Very closely linked to collaboration, one of the biggest benefits that staff experience when using a cloud based set up is the ability to work when suits you. Outside of core school hours, using cloud technologies can mean that teachers can leave the school at 4pm, run some chores and then get back to marking later that day, should they wish, rather than have to stay physically in school until it’s done. A really tangible time-saving benefit of Microsoft Teams, for example, is the ability for teachers to create quizzes for students, pre-populate the answers as well as some feedback on the incorrect answers, effectively marking the checkpoints for the teacher.
There are many ways for schools to save money with cloud computing. The most obvious is through reducing physical hardware, whether that’s removing or reducing the number of servers or reducing the specification needed for laptops due to less pressure of cloud apps than local apps on the device, meaning you can now get a perfectly usable laptop in a cloud environment for ~£200 instead of £400+. In addition to this, a school not running a physical server will also benefit from better green credentials with less energy required for both the server and the associated additional infrastructure required; over time this can really add up.
Cloud devices and infrastructure receive regular updates from manufacturers (of both hardware and software) and ensures that the latest threats can be protected against, both reducing the chance of malware and ransomware, but also allowing you to avoid downtime in class. Manufacturers constantly try to break into their own services to find potential security flaws before the wrong people do, allowing them to patch it before this flaw is exploited.
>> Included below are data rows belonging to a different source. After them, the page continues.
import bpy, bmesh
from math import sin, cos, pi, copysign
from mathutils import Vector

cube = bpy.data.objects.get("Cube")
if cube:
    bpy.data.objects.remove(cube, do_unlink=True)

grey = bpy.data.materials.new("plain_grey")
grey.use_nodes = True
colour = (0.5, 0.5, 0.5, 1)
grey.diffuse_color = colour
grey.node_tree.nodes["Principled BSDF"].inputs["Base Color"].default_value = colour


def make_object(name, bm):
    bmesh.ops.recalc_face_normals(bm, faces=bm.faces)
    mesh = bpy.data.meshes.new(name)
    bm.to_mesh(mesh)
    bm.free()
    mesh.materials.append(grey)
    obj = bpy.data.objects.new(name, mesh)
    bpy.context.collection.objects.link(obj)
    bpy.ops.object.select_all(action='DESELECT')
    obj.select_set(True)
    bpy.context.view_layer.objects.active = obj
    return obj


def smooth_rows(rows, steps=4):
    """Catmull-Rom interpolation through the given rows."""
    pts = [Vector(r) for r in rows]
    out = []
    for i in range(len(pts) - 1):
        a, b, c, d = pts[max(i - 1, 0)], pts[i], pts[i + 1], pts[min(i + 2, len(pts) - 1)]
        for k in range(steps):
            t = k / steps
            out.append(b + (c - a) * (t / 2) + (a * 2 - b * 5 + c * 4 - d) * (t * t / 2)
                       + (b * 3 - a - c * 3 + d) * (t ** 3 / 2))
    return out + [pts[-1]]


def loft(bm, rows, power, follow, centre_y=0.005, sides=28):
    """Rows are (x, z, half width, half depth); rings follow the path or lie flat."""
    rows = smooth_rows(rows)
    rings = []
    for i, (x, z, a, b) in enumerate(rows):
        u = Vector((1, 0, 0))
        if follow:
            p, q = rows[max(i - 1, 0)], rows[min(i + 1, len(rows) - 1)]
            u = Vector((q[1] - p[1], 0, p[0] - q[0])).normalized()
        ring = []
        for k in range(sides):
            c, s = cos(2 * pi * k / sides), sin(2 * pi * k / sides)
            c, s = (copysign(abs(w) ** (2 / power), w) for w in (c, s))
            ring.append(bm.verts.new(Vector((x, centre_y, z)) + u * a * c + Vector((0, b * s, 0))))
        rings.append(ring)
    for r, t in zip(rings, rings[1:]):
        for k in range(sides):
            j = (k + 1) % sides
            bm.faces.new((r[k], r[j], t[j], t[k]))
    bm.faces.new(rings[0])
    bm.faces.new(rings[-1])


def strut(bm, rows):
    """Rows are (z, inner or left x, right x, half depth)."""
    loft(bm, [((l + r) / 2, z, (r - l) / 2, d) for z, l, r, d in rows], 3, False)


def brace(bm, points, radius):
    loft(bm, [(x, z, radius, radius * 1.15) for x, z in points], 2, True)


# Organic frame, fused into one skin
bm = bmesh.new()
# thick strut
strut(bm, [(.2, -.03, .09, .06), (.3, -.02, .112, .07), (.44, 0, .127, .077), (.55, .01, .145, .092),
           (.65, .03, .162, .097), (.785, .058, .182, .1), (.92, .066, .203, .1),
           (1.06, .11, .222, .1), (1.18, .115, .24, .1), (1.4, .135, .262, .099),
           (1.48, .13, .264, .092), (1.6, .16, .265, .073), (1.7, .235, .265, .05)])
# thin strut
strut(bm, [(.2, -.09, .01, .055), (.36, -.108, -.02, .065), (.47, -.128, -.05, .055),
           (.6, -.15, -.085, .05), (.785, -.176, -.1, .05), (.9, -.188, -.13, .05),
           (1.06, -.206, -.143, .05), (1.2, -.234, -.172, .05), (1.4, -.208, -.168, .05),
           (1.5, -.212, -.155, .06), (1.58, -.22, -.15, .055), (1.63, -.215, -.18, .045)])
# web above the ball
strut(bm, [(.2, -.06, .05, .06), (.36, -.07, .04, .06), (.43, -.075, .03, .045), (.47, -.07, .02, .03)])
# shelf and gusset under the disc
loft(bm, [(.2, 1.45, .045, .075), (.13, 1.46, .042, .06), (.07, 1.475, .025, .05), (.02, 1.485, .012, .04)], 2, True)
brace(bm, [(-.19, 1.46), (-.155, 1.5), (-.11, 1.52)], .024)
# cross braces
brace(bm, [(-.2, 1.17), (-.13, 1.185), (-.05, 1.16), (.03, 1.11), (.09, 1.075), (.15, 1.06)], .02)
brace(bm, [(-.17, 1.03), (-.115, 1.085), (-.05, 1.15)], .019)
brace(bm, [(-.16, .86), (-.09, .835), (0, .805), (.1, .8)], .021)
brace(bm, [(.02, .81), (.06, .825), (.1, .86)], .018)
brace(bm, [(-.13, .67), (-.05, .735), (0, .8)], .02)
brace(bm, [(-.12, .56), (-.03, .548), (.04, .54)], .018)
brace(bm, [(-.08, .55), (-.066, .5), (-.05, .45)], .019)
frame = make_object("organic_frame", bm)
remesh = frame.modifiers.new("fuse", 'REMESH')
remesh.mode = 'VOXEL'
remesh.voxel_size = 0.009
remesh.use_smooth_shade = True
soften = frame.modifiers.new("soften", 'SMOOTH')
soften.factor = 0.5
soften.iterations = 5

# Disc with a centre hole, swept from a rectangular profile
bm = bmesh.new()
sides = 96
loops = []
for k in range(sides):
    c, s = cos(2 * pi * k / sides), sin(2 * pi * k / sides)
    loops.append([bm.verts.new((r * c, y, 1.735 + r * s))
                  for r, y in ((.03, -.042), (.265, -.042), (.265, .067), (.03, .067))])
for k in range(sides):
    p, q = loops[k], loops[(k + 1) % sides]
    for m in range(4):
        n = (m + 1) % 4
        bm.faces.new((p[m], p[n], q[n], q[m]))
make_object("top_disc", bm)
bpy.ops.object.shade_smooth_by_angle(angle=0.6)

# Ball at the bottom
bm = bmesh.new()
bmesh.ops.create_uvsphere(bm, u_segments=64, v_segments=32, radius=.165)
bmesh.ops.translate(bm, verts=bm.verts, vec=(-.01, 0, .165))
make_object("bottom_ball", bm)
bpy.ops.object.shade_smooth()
Network teams can also force security updates at appropriate times (e.g. overnight) meaning that devices and the network can remain up to date without disrupting teaching.
Training students for their futures
It’s often correctly pointed out that students pick up technology instantly due to being born with it. Whilst this is true, there is a significant difference between being able to use an iPad quickly to share files and understanding how to utilise Microsoft Teams or Google Classroom to collaborate on work with other students and teachers and get real-time access to results and feedback. There’s often a number thrown around stating that X% of jobs of the future don’t exist yet, what is clear is that most of these will involve technology in some capacity and with that will all involve cloud technology. In addition, jobs that traditionally didn’t use technology are seeing it become more important than ever and so exposing your students to it early, students can be prepared, whether they go to college or university, a traditional office job, working in retail, distribution or medicine, they’ll be more prepared. Furthermore, ‘the cloud’ may well be old technology in 10 years’ time, but by training students on it now, it will allow them to adapt to an as-yet-unknown style of working later in their careers by ensuring they embrace technology.
Efficiency of device management
Cloud devices and networks require less management as well as being able to be managed from anywhere. Cloud management tools can also help save time in provisioning new devices and save money in lower support and maintenance costs with less to go wrong than in a traditional network. Whether you have an in-house technician or IT support partner, they can spend more time helping engage teachers and students to allow better use of technology to improve teaching, rather than managing and fixing tech issues.